Note that in this case
nsys should be mounted into the container using the original path on the host to ensure that all dependencies can be correctly found.
Option 3- Profile a containerized application using a profiling tool on the host (i.e. outside the container). This means that the container must be launched with additional settings made to enable the collection of various system and kernel metrics.
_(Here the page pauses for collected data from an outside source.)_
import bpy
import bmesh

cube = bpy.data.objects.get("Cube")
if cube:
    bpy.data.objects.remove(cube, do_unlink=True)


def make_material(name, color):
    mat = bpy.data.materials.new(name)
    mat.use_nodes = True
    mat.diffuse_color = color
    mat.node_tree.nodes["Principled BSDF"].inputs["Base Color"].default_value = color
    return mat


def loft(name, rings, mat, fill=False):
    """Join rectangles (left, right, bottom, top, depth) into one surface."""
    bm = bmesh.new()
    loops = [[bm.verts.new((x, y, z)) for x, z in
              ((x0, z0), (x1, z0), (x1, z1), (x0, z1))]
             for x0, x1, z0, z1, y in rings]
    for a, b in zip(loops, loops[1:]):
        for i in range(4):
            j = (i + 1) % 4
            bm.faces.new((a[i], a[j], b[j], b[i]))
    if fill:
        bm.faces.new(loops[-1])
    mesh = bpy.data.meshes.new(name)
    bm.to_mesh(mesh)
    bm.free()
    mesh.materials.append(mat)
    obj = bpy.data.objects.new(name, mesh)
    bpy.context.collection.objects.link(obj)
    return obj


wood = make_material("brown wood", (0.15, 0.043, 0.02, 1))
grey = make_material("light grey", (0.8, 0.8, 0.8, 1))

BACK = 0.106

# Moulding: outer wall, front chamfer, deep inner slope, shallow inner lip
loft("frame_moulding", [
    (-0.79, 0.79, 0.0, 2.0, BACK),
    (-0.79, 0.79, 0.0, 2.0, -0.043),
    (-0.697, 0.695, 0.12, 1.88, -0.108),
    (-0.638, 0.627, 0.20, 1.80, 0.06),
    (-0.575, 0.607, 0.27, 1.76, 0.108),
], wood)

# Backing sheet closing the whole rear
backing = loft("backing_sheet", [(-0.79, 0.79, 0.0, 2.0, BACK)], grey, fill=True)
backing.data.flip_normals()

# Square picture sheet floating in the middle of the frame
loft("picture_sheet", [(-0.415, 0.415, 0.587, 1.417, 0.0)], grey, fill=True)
For example:
strace -e trace=file -f -o podman.strace podman-hpc run --rm --net=host --privileged --cap-add SYS_ADMIN --cap-add SYS_PTRACE openmpi:test date
Note that Option 3 is currently known to work with strace, but not currently with nsys.
As of the September 28-29, 2023 system maintenance, we have introduced a bug in the
podman-hpc images command. Users who wish to display the images they have migrated will need to use the command
podman-hpc images --storage-opt additionalimagestore=$SCRATCH/storage
We have a fix for this and anticipate that it will be resolved in the next maintenance which is tentatively scheduled for October 10, 2023.
--userns=keep-id may not be working for migrated images. See issue for more information.
OpenMPI using external PMIx is not yet working. We are actively working to enable this in
We have had reports that the
screen command mangles
podman-hpc commands. We suggest using
podman-hpc in a bare shell.
If you discover what appears to be an issue or bug, please let us know in our issue tracker.
podman-hpc can get into a bad configuration state. You can try clearing several storage areas.
- On a local login node you can delete:
- On a compute or login node you can delete:
$SCRATCH/storage(and then recreate this directory)
- On a compute node you can delete:
Note that you may need to
podman unshare rm -rf /images/<userid>_hpc exit
to obtain the file permissions needed to delete files in the user namespace.
If clearing these areas doesn't fix your issue, please contact us at
help.nersc.gov so we can help.